However, it was spotted operating on Saturday, December 29, “dropping off staff cars”, according to a resident.

The Bournemouth-Swanage Motor Road and Ferry company, which operates the service, issued a brief update yesterday, stating: “The works on the ferry are progressing well but we had hoped to have them finished this week. This is now delayed to hopefully return to service by the end of next week but we will update as soon as we have any further information.”

The Daily Echo contacted the company’s office for a fuller explanation of the ongoing issue and the reason for the delay, however we did not get a call back at the time of going to press.

The ferry’s closure continues to put strain on businesses and residents on both sides of the ferry crossing.

Zoe Lamble, who runs the Haven Ferry Café, told the Echo yesterday that it had been a “very long 74 days”. The café relies on the footfall from ferry passengers. “They’ve obviously got a massive problem, and I’m not entirely sure they’re being straight about the extent of it,” she said.

Purbeck district councillor Caroline Finch, who represents Swanage South, said the area’s hospitality sector had been “hit hard” by the ferry’s closure.

“Vital Christmas trade was lost at a time of year when it is most needed as many people will simply not drive round unless they have to.”

Cllr Finch, who is also the chairman of Swanage Chamber of Trade, was among the many objectors to the ferry company’s proposed toll increases, which were refused by the Secretary of State following a public inquiry in September.

A Government-appointed inspector had raised concerns that a reserve for a future replacement ferry was not being ringfenced.

“It was clear that after the public inquiry there was a significant area of concern that the ferry replacement fund is not ringfenced. In my view the company must now seriously stop taking huge dividends before they have adequately put money by for repairs, maintenance and replacement funds for a ferry in the future. If you are going to keep asking for more money every few years, as they have been doing so, for a new ferry then surely you then must put the money aside for that purpose? The tolls have been increased in 2004, 2006, 2009, and 2014 for a replacement ferry and to give the directors a reasonable return on their investment. Sadly, money goes in and out of that reserve like the tide at Sandbanks,” Cllr Finch said. “There are rumours why the ferry is taking so long to come back into action – that it’s in response to the Secretary of State’s decision. I am sure this is not the case as the ferry revenue must certainly be down as well. Let’s hope that it is up-and-running soon and proper sustainable investment is put into the ferry which we all depend on. We all love the ferry.”
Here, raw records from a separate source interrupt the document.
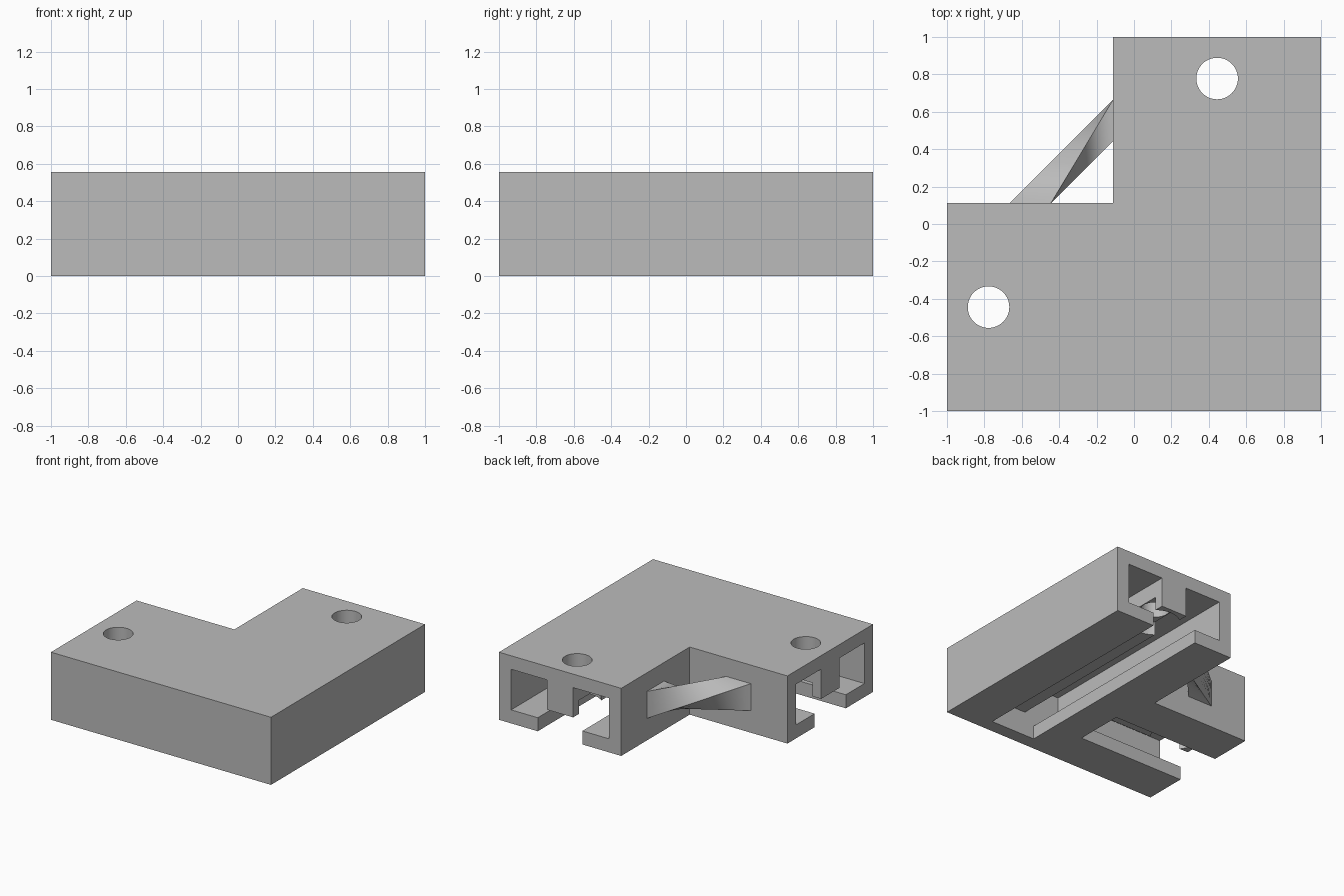
import bpy, bmesh, math
from mathutils import Vector

U = 1 / 18          # one design unit in scene units
END = 18            # half length of the bracket
WIDTH = 20          # arm width
HEIGHT = 10

if "Cube" in bpy.data.objects:
    bpy.data.objects.remove(bpy.data.objects["Cube"])

grey = bpy.data.materials.new("mid grey")
grey.use_nodes = True
grey.diffuse_color = (0.5, 0.5, 0.5, 1)
grey.node_tree.nodes["Principled BSDF"].inputs["Base Color"].default_value = (0.5, 0.5, 0.5, 1)


def make_object(name, bm):
    bmesh.ops.recalc_face_normals(bm, faces=bm.faces)
    bmesh.ops.scale(bm, vec=(U, U, U), verts=bm.verts)
    mesh = bpy.data.meshes.new(name)
    bm.to_mesh(mesh)
    bm.free()
    mesh.materials.append(grey)
    obj = bpy.data.objects.new(name, mesh)
    bpy.context.collection.objects.link(obj)
    return obj


def prism(name, points, offset):
    """Extrude a closed outline of 3D points along an offset."""
    bm = bmesh.new()
    face = bm.faces.new([bm.verts.new(p) for p in points])
    grown = bmesh.ops.extrude_face_region(bm, geom=[face], use_keep_orig=True)
    moved = [v for v in grown["geom"] if isinstance(v, bmesh.types.BMVert)]
    bmesh.ops.translate(bm, vec=offset, verts=moved)
    return make_object(name, bm)


def cylinder(name, centre, radius, low, high):
    ring = [(centre[0] + radius * math.cos(a), centre[1] + radius * math.sin(a), low)
            for a in (math.tau * i / 48 for i in range(48))]
    return prism(name, ring, (0, 0, high - low))


def activate(obj):
    bpy.ops.object.select_all(action="DESELECT")
    obj.select_set(True)
    bpy.context.view_layer.objects.active = obj


def cut(obj, cutter):
    activate(obj)
    mod = obj.modifiers.new("cut", "BOOLEAN")
    mod.operation = "DIFFERENCE"
    mod.solver = "EXACT"
    mod.object = cutter
    bpy.ops.object.modifier_apply(modifier=mod.name)
    bpy.data.objects.remove(cutter)


# L-shaped body
inner = END - WIDTH
outline = [(-END, -END), (END, -END), (END, END), (inner, END), (inner, -inner), (-END, -inner)]
body = prism("corner_bracket", [(x, y, 0) for x, y in outline], (0, 0, HEIGHT))

# T-slot channels with a hanging centre rib, open at the arm ends
half = [(3.65, -1), (3.65, 2), (8, 2), (8, 8), (2.13, 8), (2.13, 3.6)]
slot = half + [(-u, z) for u, z in reversed(half)]
mid = END - WIDTH / 2
cut(body, prism("long_slot", [(mid + u, -16, z) for u, z in slot], (0, END + 17, 0)))
cut(body, prism("short_slot", [(-0.5, -mid + u, z) for u, z in slot], (-END - 1, 0, 0)))

# Screw holes, counterbored into the ribs
for centre in ((mid, 14), (-14, -mid)):
    cut(body, cylinder("screw_hole", centre, 2, 1, HEIGHT + 1))
    cut(body, cylinder("counterbore", centre, 3.35, 2.6, 5.6))

# Square brace with a quarter twist across the inner corner
NEAR, FAR, LOW, HIGH = 6, 10, 3.25, 7.25
start = [(NEAR, HIGH), (FAR, HIGH), (FAR, LOW), (NEAR, LOW)]
finish = start[1:] + start[:1]
STEPS = 16
bm = bmesh.new()
rings = []
for i in range(STEPS + 1):
    ring = []
    for (s, z0), (t, z1) in zip(start, finish):
        a = Vector((inner - s, -inner, z0))
        b = Vector((inner, -inner + t, z1))
        ring.append(bm.verts.new(a.lerp(b, i / STEPS)))
    rings.append(ring)
for r0, r1 in zip(rings, rings[1:]):
    for k in range(4):
        n = (k + 1) % 4
        bm.faces.new((r0[k], r0[n], r1[n], r1[k]))
bm.faces.new(rings[0])
bm.faces.new(rings[-1])
brace = make_object("twisted_brace", bm)

for obj in (body, brace):
    activate(obj)
    bpy.ops.object.shade_smooth_by_angle(angle=math.radians(30))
Debby Monkhouse, of Swanage Labour, and among the objectors, said: “It does seem rather a coincidence that they didn’t get the price increases they wanted following the inspector’s report and now the ferry is out of service for this length of time.
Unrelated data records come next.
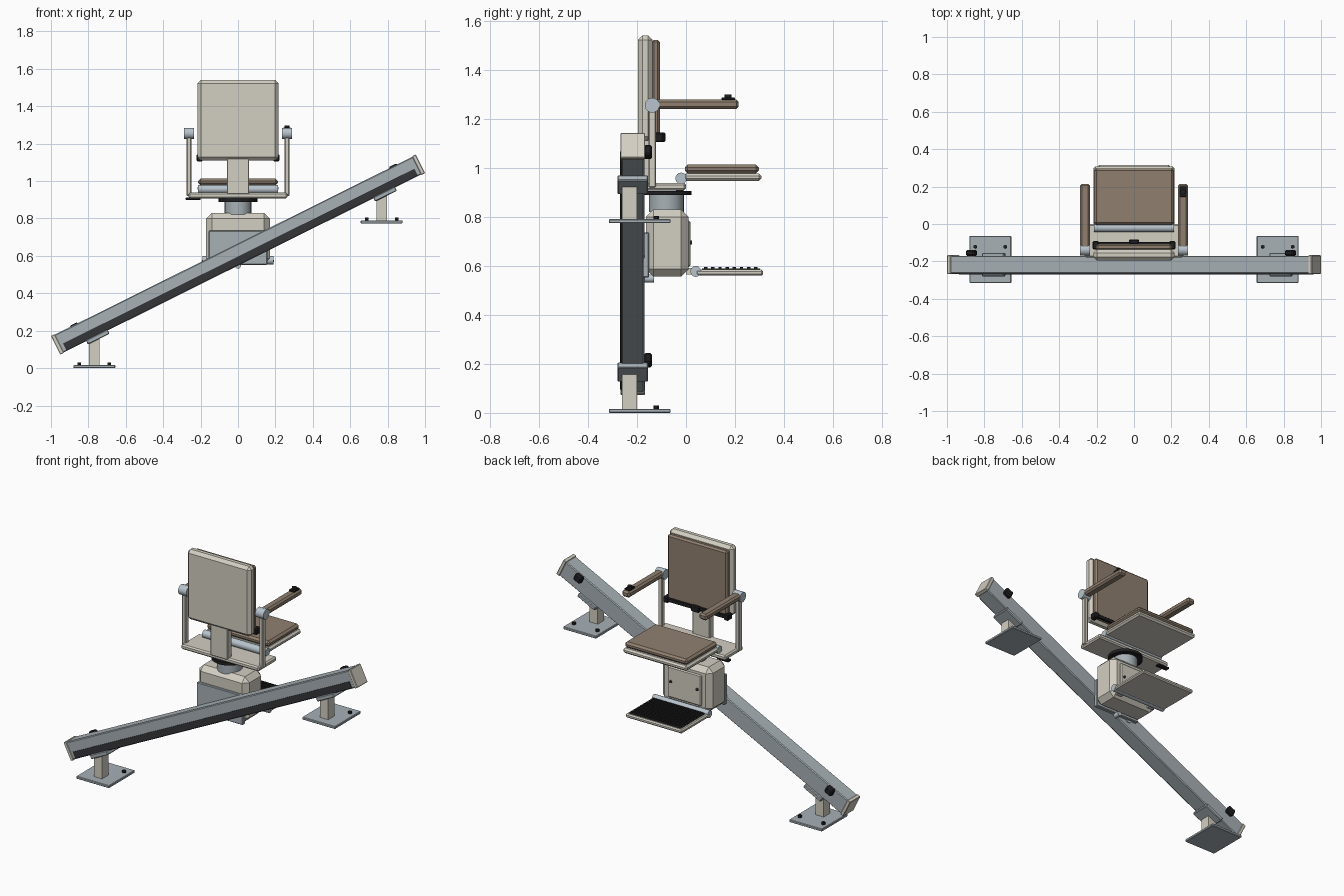
import bpy, bmesh, math
from mathutils import Matrix, Vector

if "Cube" in bpy.data.objects:
    bpy.data.objects.remove(bpy.data.objects["Cube"])


def material(name, rgb):
    m = bpy.data.materials.new(name)
    m.diffuse_color = (*rgb, 1)
    m.use_nodes = True
    m.node_tree.nodes["Principled BSDF"].inputs["Base Color"].default_value = m.diffuse_color
    return m


CREAM = material("cream paint", (0.65, 0.62, 0.54))
STEEL = material("grey steel", (0.39, 0.44, 0.47))
PIN = material("pale steel", (0.48, 0.55, 0.61))
BROWN = material("brown upholstery", (0.28, 0.215, 0.16))
DARK = material("dark rack", (0.035, 0.036, 0.04))
BLACK = material("black rubber", (0.014, 0.014, 0.016))


def finish(name, bm, mat, smooth=False):
    me = bpy.data.meshes.new(name)
    bmesh.ops.recalc_face_normals(bm, faces=bm.faces)
    bm.to_mesh(me)
    bm.free()
    me.materials.append(mat)
    ob = bpy.data.objects.new(name, me)
    bpy.context.collection.objects.link(ob)
    if smooth:
        bpy.context.view_layer.objects.active = ob
        ob.select_set(True)
        bpy.ops.object.shade_smooth_by_angle(angle=math.radians(35))
        ob.select_set(False)
    return ob


def box(name, x, y, z, mat, bevel=0.0, frame=Matrix()):
    """Chamfered box from (min, max) ranges, optionally in a tilted frame."""
    bm = bmesh.new()
    bmesh.ops.create_cube(bm, size=1)
    for v in bm.verts:
        v.co = Vector([(r[0] + r[1]) / 2 + c * (r[1] - r[0]) for r, c in zip((x, y, z), v.co)])
    if bevel:
        bmesh.ops.bevel(bm, geom=bm.edges[:], offset=bevel, segments=1, affect='EDGES')
    bm.transform(frame)
    return finish(name, bm, mat)


def rod(name, centre, radius, length, axis, mat, sides=24):
    """Cylinder along the x, y or z axis."""
    bm = bmesh.new()
    bmesh.ops.create_cone(bm, cap_ends=True, segments=sides, radius1=radius,
                          radius2=radius, depth=length)
    turn = {'x': Matrix.Rotation(math.pi / 2, 4, 'Y'),
            'y': Matrix.Rotation(math.pi / 2, 4, 'X'), 'z': Matrix()}[axis]
    bm.transform(Matrix.Translation(centre) @ turn)
    return finish(name, bm, mat, True)


# Sloping rail with rack strip, end caps and stop blocks
SLOPE = math.radians(26.45)
HALF = 1.089
RAIL = Matrix.Translation((0, 0, 0.607)) @ Matrix.Rotation(-SLOPE, 4, 'Y')
box("rail", (-HALF + 0.015, HALF - 0.015), (-0.265, -0.17), (-0.053, 0.053), STEEL, 0.005, RAIL)
box("rack_strip", (-HALF + 0.04, HALF - 0.04), (-0.269, -0.264), (-0.049, -0.009), DARK, 0, RAIL)
for s, side in ((-1, "lower"), (1, "upper")):
    ends = sorted((s * HALF, s * (HALF - 0.022)))
    box(side + "_end_cap", ends, (-0.268, -0.167), (-0.056, 0.056), CREAM, 0.003, RAIL)
    mid = s * 0.953
    box(side + "_stop_block", (mid - 0.025, mid + 0.025), (-0.172, -0.138), (0.012, 0.06),
        BLACK, 0.008, RAIL)

    # Rail foot: floor plate, bolts, post and tilted saddle
    x = s * 0.768
    floor = 0.0 if s < 0 else 0.774
    box(side + "_floor_plate", (x - 0.112, x + 0.112), (-0.315, -0.063), (floor, floor + 0.016),
        STEEL, 0.003)
    for b in (-0.08, 0.08):
        rod(side + "_floor_bolt", (x + b, -0.122, floor + 0.022), 0.011, 0.016, 'z', BLACK, 6)
    box(side + "_post", (x - 0.028, x + 0.028), (-0.262, -0.2), (floor + 0.01, floor + 0.17), CREAM)
    t = x / math.cos(SLOPE)
    box(side + "_saddle", (t - 0.075, t + 0.055), (-0.28, -0.155), (-0.073, -0.048), STEEL, 0.004, RAIL)

# Carriage: mounting plate, body, service panel and guide pins
box("carriage_plate", (-0.157, 0.157), (-0.178, -0.15), (0.552, 0.735), STEEL, 0.004)
box("carriage_body", (-0.17, 0.17), (-0.163, 0.01), (0.556, 0.83), CREAM, 0.03)
box("service_panel", (-0.115, 0.115), (0.0, 0.018), (0.595, 0.785), CREAM, 0.006)
for x in (-0.09, 0.09):
    rod("panel_screw", (x, 0.02, 0.695), 0.008, 0.01, 'y', DARK, 12)
rod("guide_pin", (0.0, -0.15, 0.548), 0.016, 0.04, 'y', PIN)
for x in (-0.1, 0.1):
    rod("guide_roller", (x, -0.18, 0.607 + x * math.tan(SLOPE)), 0.02, 0.03, 'y', PIN)

# Swivel column and chassis of the seat
rod("swivel_column", (0, -0.08, 0.86), 0.071, 0.08, 'z', STEEL, 32)
rod("swivel_ring", (0, -0.08, 0.897), 0.103, 0.018, 'z', BLACK, 32)
box("seat_chassis", (-0.265, 0.265), (-0.178, 0.0), (0.908, 0.938), CREAM, 0.008)
box("swivel_lever", (-0.28, -0.2), (-0.04, -0.01), (0.898, 0.912), BLACK, 0.003)

# Folding seat
rod("seat_hinge", (0, -0.02, 0.957), 0.023, 0.43, 'x', PIN)
box("seat_shell", (-0.217, 0.217), (-0.01, 0.307), (0.946, 0.977), CREAM, 0.01)
box("seat_cushion", (-0.213, 0.213), (-0.005, 0.297), (0.977, 1.013), BROWN, 0.012)

# Backrest with its bracket and safety belt
box("backrest_bracket", (-0.058, 0.058), (-0.185, -0.145), (0.93, 1.2), CREAM, 0.003)
box("backrest_shell", (-0.217, 0.217), (-0.195, -0.137), (1.11, 1.54), CREAM, 0.018)
box("backrest_cushion", (-0.203, 0.203), (-0.14, -0.106), (1.12, 1.522), BROWN, 0.01)
box("safety_belt", (-0.2, 0.2), (-0.112, -0.096), (1.113, 1.137), BLACK, 0.003)
box("belt_buckle", (-0.027, 0.027), (-0.106, -0.083), (1.105, 1.143), BLACK, 0.005)
for s in (-1, 1):
    box("belt_anchor", (s * 0.205 - 0.016, s * 0.205 + 0.016), (-0.135, -0.092),
        (1.105, 1.143), BLACK, 0.005)

# Armrests on upright supports
for s, side in ((-1, "left"), (1, "right")):
    x = s * 0.262
    box(side + "_arm_support", (x - 0.013, x + 0.013), (-0.153, -0.122), (0.92, 1.25), CREAM, 0.004)
    rod(side + "_arm_pivot", (x, -0.138, 1.255), 0.03, 0.056, 'x', PIN)
    box(side + "_armrest", (x - 0.026, x + 0.026), (-0.138, 0.215), (1.24, 1.278), BROWN, 0.01)
box("control_pad", (0.243, 0.281), (0.145, 0.2), (1.275, 1.287), BLACK, 0.003)
rod("control_stick", (0.262, 0.172, 1.29), 0.014, 0.016, 'z', BLACK, 16)

# Folding footrest with ribbed tread
rod("footrest_hinge", (0, 0.04, 0.577), 0.022, 0.38, 'x', PIN)
for x in (-0.12, 0.12):
    box("footrest_bracket", (x - 0.02, x + 0.02), (0.0, 0.05), (0.565, 0.59), CREAM)
box("footrest", (-0.192, 0.192), (0.04, 0.315), (0.56, 0.584), CREAM, 0.007)
box("tread_mat", (-0.175, 0.175), (0.065, 0.302), (0.582, 0.588), DARK)
for i in range(8):
    y = 0.08 + i * 0.0293
    box("tread_rib", (-0.172, 0.172), (y - 0.007, y + 0.007), (0.587, 0.596), BLACK, 0.002)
“People are really suffering as it makes the journey a lot longer going round the other way.

“I trust the company is not punishing residents and implore them to get the ferry back up-and-running as soon as possible.”